Medium purple color; blackberry, plum, oak on the nose; ripe blackberry, plum, cocoa, blackcurrant bite on the palate.
Dry; full body; silky but significant tannins on the initial attack that get choppier and more drying while blending with cocoa on the finish. Decanting clearly improved the wine and smoothed out the brambly elements. Still, this is serious, powerful malbec, not the smooth and easy going pour of entry-level malbecs. This delivers more challenging character and depth, which you may or may not like in your malbec.
Critics were split; James Suckling loved it enough to score it a 94. I might not be that enthusiastic unless this was paired with a well-marbled steak, particularly one grilled over wood fire. There is plenty of oomph to stand with rich foods. Some minerality and some acidity, but those are not the standout traits. Plenty of alcohol—14.5% ABV—which gives the illusion of a hint of sweetness.
Oak comes from a year in French wood. The wine gets a year of bottle age before release, thus the “golden reserve” designation and the higher price. Medium-full body; structured; assertive tannin and oak even after decanting, but the wine is no longer as rough and rustic as it presents on the pop-and-pour. Interesting take on the grape; this has more burly, assertive character than you expect from a malbec.
Established in the mid-1990s by the Chilean wine giant Concha y Toro, Trivento is one of Argentina’s larger and most-respected estates. Mendoza is the country’s premier wine regions. Luján de Cuyo is a premier region for malbec, so this has all the pedigree for a premium pour. And it delivers.

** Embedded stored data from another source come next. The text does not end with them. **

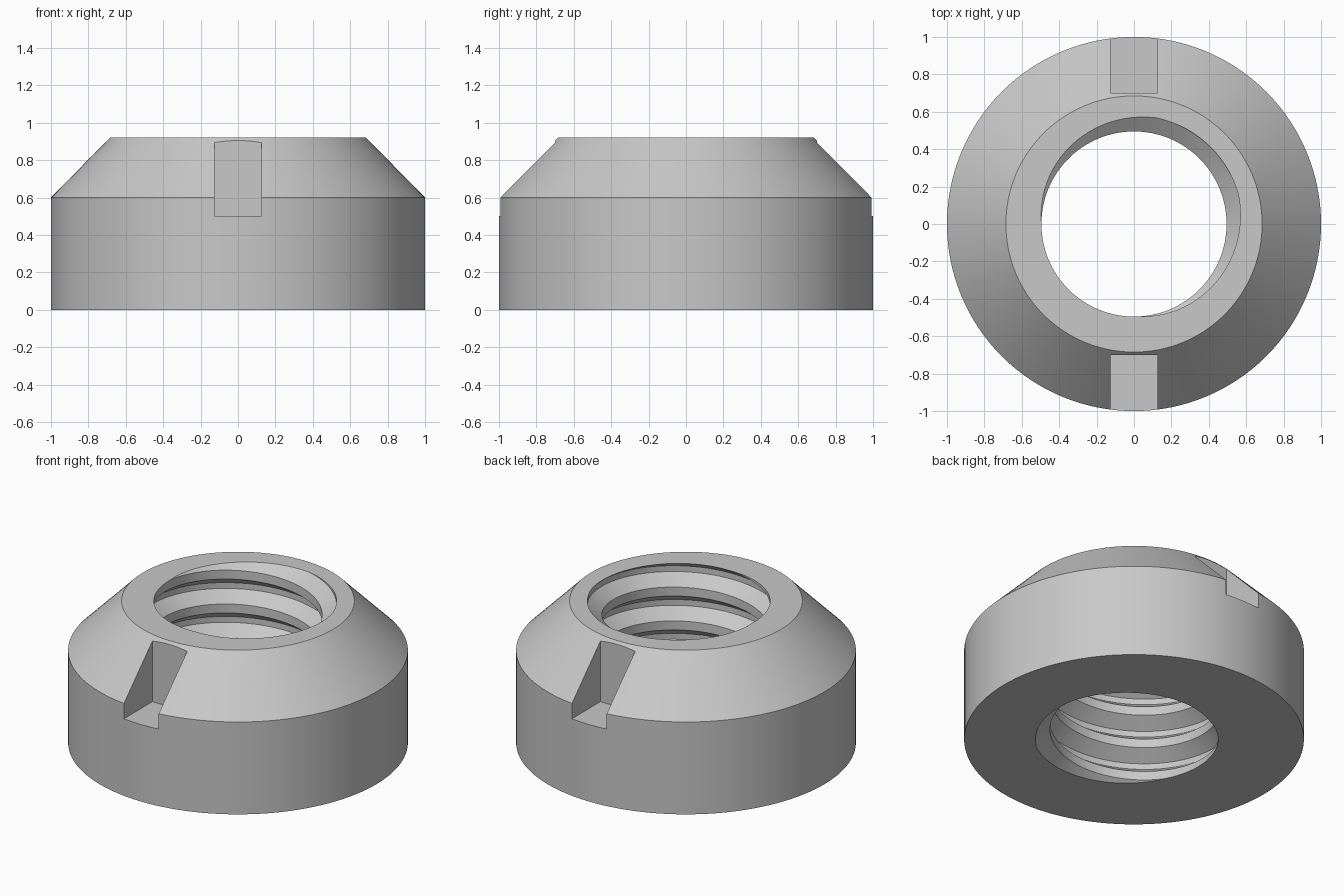
import bpy, bmesh, math
from mathutils import Matrix

cube = bpy.data.objects.get("Cube")
if cube:
    bpy.data.objects.remove(cube, do_unlink=True)

SEGMENTS = 128
HEIGHT = 0.92
SHOULDER = 0.60
R_OUTER, R_RIM = 1.0, 0.685
R_MINOR, R_MAJOR = 0.495, 0.58
PITCH, CREST, FLANK = 0.22, 0.058, 0.062
ROOT = PITCH - CREST - 2 * FLANK
GROOVE_ANGLE = math.radians(47)   # where the groove centre meets the top face

# Thread profile over one pitch: (offset from groove centre, radius)
PROFILE = [(-ROOT / 2 - FLANK, R_MINOR), (-ROOT / 2, R_MAJOR),
           (ROOT / 2, R_MAJOR), (ROOT / 2 + FLANK, R_MINOR)]


def thread_radius(z, angle):
    """Bore radius of a right-hand thread at a height and angle."""
    centre = HEIGHT + PITCH * (angle - GROOVE_ANGLE) / math.tau
    d = abs((z - centre + PITCH / 2) % PITCH - PITCH / 2)
    t = min(max((d - ROOT / 2) / FLANK, 0), 1)
    return R_MAJOR + t * (R_MINOR - R_MAJOR)


def ring_point(bm, r, angle, z):
    return bm.verts.new((r * math.cos(angle), r * math.sin(angle), z))


def thread_column(bm, angle):
    """Thread edges at one angle, clipped to the flat end faces."""
    column = []
    for turn in range(-7, 3):
        for offset, _ in PROFILE:
            z = HEIGHT + turn * PITCH + offset + PITCH * (angle - GROOVE_ANGLE) / math.tau
            z = min(max(z, 0), HEIGHT)
            column.append(ring_point(bm, thread_radius(z, angle), angle, z))
    return column


# Ring body: threaded bore, flat ends, straight wall and chamfer
bm = bmesh.new()
angles = [math.tau * i / SEGMENTS for i in range(SEGMENTS + 1)]
columns = []
for a in angles:
    column = thread_column(bm, a)
    for r, z in ((R_RIM, HEIGHT), (R_OUTER, SHOULDER), (R_OUTER, 0)):
        column.append(ring_point(bm, r, a, z))
    columns.append(column)
for left, right in zip(columns, columns[1:]):
    for k in range(len(left)):
        n = (k + 1) % len(left)
        quad = [left[k], right[k], right[n], left[n]]
        corners = []
        for v in quad:
            if all((v.co - c.co).length > 1e-5 for c in corners):
                corners.append(v)
        if len(corners) > 2:
            bm.faces.new(corners)
bmesh.ops.remove_doubles(bm, verts=bm.verts, dist=1e-5)
bmesh.ops.delete(bm, geom=[v for v in bm.verts if not v.link_faces], context='VERTS')
bmesh.ops.recalc_face_normals(bm, faces=bm.faces)
mesh = bpy.data.meshes.new("threaded_ring")
bm.to_mesh(mesh)
bm.free()
ring = bpy.data.objects.new("threaded_ring", mesh)
bpy.context.collection.objects.link(ring)

# Steel material
steel = bpy.data.materials.new("light_grey_steel")
steel.use_nodes = True
colour = (0.58, 0.58, 0.58, 1)
steel.diffuse_color = colour
steel.node_tree.nodes["Principled BSDF"].inputs["Base Color"].default_value = colour
mesh.materials.append(steel)

# Wrench slots at front and back
bm = bmesh.new()
for side in (-1, 1):
    bmesh.ops.create_cube(bm, size=1, matrix=Matrix.Translation((0, side * 0.95, 0.8))
                          @ Matrix.Diagonal((0.25, 0.5, 0.6, 1)))
cut_mesh = bpy.data.meshes.new("slot_cutter")
bm.to_mesh(cut_mesh)
bm.free()
cut_mesh.materials.append(steel)
cutter = bpy.data.objects.new("slot_cutter", cut_mesh)
cutter.hide_render = True
bpy.context.collection.objects.link(cutter)

bpy.ops.object.select_all(action='DESELECT')
ring.select_set(True)
bpy.context.view_layer.objects.active = ring
cut = ring.modifiers.new("slots", 'BOOLEAN')
cut.operation = 'DIFFERENCE'
cut.solver = 'EXACT'
cut.object = cutter
bpy.ops.object.modifier_apply(modifier=cut.name)
bpy.data.objects.remove(cutter, do_unlink=True)
bpy.ops.object.shade_smooth_by_angle(angle=math.radians(30))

Trivento’s name means “Three Winds”—a reference to the three winds (Polar, Zonda, Sudestada) that sweep through Mendoza and are a distinguishing feature of the region’s climate and environment. Trivento is part of Excelsior Wine Estates, a sales and marketing partnership of Banfi Vintners and Concha y Toro to sell in the U.S. market. Excelsior is the exclusive distributor of the Chilean wines of Concha y Toro, Trivento, and the California wines Little Black Dress and Five Rivers. So, this is a premium effort from a very major player in the wine world, and—as Argentine malbecs are wont to be—an outstanding bargain.
Trivento Golden Reserve Malbec, Luján de Cuyo, Mendoza 2015 is a serious, substantial wine from a top Argentine maker. Definitely decant, and if you use an aerator-type decanter, aerate twice. Rich, full in the mouth with hints of malbec’s inherent softness juxtaposed to serious tannin, fruit power, and alcohol sweetness. In all, a complex wine that might challenge some, but certainly will happily engage others. Pair with rich steaks and roasts; pasta dishes with robust sauces; wild game; barbecued lamb, beef, or pork—particularly with smokey, chili-based rubs; hot game pies; eggplant (aubergine) bakes; farmhouse cheddar and other flavorful cheeses. $20-21